(Record extracts begins)

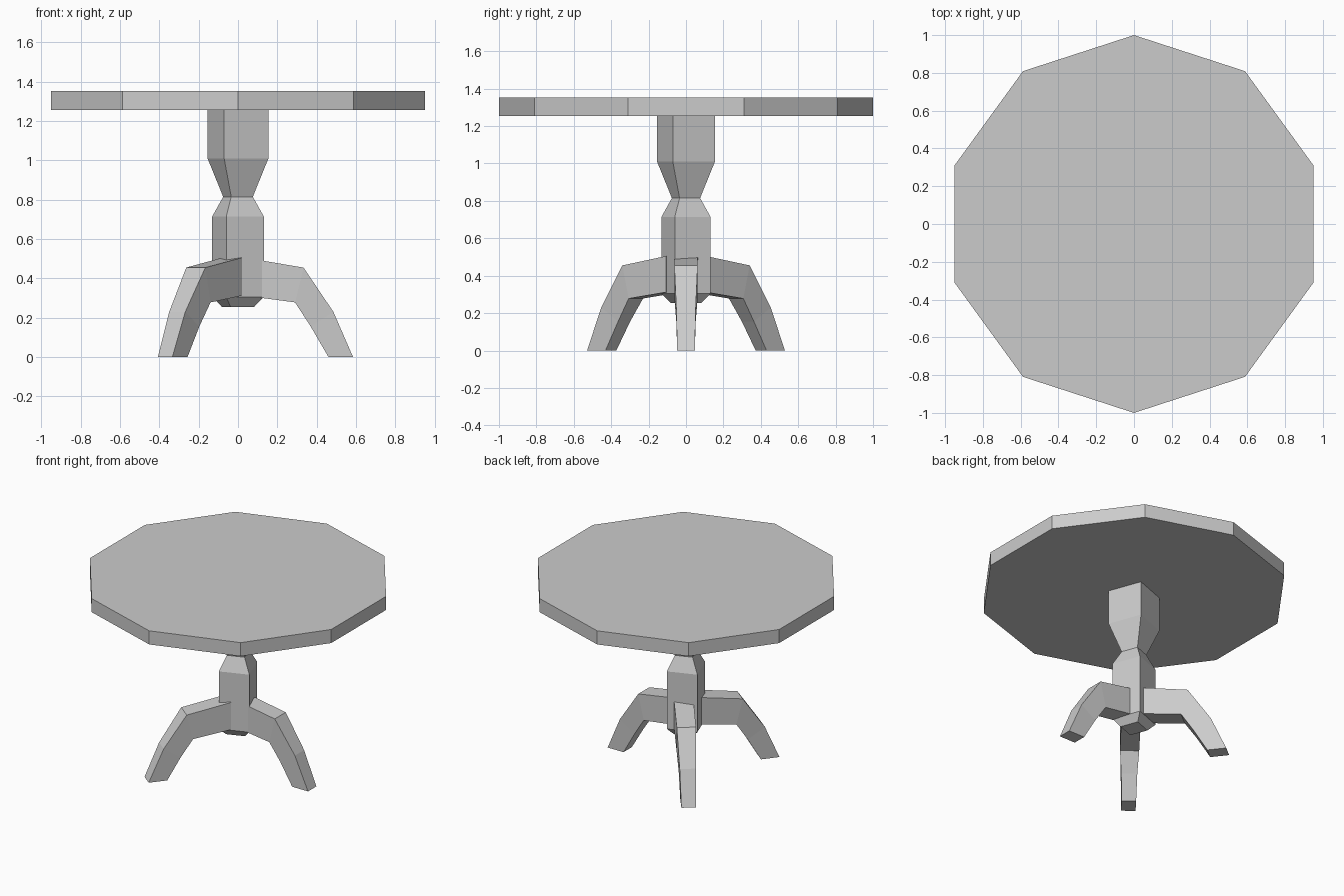
import bpy, bmesh, math
from mathutils import Vector

if "Cube" in bpy.data.objects:
    bpy.data.objects.remove(bpy.data.objects["Cube"])

grey = bpy.data.materials.new("plain grey")
grey.diffuse_color = (0.6, 0.6, 0.6, 1)
grey.use_nodes = True
grey.node_tree.nodes["Principled BSDF"].inputs["Base Color"].default_value = grey.diffuse_color


def loft(name, rings):
    """Join equal-sized rings of points into a closed, flat-faced solid."""
    bm = bmesh.new()
    loops = [[bm.verts.new(p) for p in ring] for ring in rings]
    n = len(loops[0])
    for a, b in zip(loops, loops[1:]):
        for i in range(n):
            j = (i + 1) % n
            bm.faces.new((a[i], a[j], b[j], b[i]))
    bm.faces.new(loops[0][::-1])
    bm.faces.new(loops[-1])
    bmesh.ops.recalc_face_normals(bm, faces=bm.faces[:])
    mesh = bpy.data.meshes.new(name)
    bm.to_mesh(mesh)
    bm.free()
    mesh.materials.append(grey)
    obj = bpy.data.objects.new(name, mesh)
    bpy.context.collection.objects.link(obj)
    return obj


def ring(sides, radius, z, start):
    angles = [math.radians(start) + math.tau * i / sides for i in range(sides)]
    return [Vector((radius * math.cos(a), radius * math.sin(a), z)) for a in angles]


# Ten-sided table top
loft("table_top", [ring(10, 1.0, z, 90) for z in (1.255, 1.352)])

# Square column, turned slightly, with a narrow waist
column = [(0.09, 0.255), (0.144, 0.305), (0.144, 0.715),
          (0.083, 0.815), (0.17, 1.01), (0.17, 1.256)]
loft("column", [ring(4, r, z, -24.5) for r, z in column])

# Bent, tapering legs: (top distance, top z, bottom distance, bottom z, half width)
sections = [(0.0, 0.505, 0.0, 0.312, 0.063),
            (0.298, 0.455, 0.255, 0.278, 0.062),
            (0.45, 0.23, 0.335, 0.155, 0.052),
            (0.55, 0.0, 0.425, 0.0, 0.047)]
placements = {"right_leg": (0.035, 0.0, 0),
              "back_left_leg": (-0.03, 0.068, 128.3),
              "front_left_leg": (-0.03, -0.068, -128.3)}
for name, (x, y, angle) in placements.items():
    leg = loft(name, [[Vector((st, -w, zt)), Vector((st, w, zt)),
                       Vector((sb, w, zb)), Vector((sb, -w, zb))]
                      for st, zt, sb, zb, w in sections])
    leg.location = (x, y, 0)
    leg.rotation_euler.z = math.radians(angle)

(Record extracts ends)

A word-for-word restatement of the records above from the line containing "(0.55, 0.0, 0.425, 0.0, 0.047)]" to their final line is all the answer should hold.

            (0.55, 0.0, 0.425, 0.0, 0.047)]
placements = {"right_leg": (0.035, 0.0, 0),
              "back_left_leg": (-0.03, 0.068, 128.3),
              "front_left_leg": (-0.03, -0.068, -128.3)}
for name, (x, y, angle) in placements.items():
    leg = loft(name, [[Vector((st, -w, zt)), Vector((st, w, zt)),
                       Vector((sb, w, zb)), Vector((sb, -w, zb))]
                      for st, zt, sb, zb, w in sections])
    leg.location = (x, y, 0)
    leg.rotation_euler.z = math.radians(angle)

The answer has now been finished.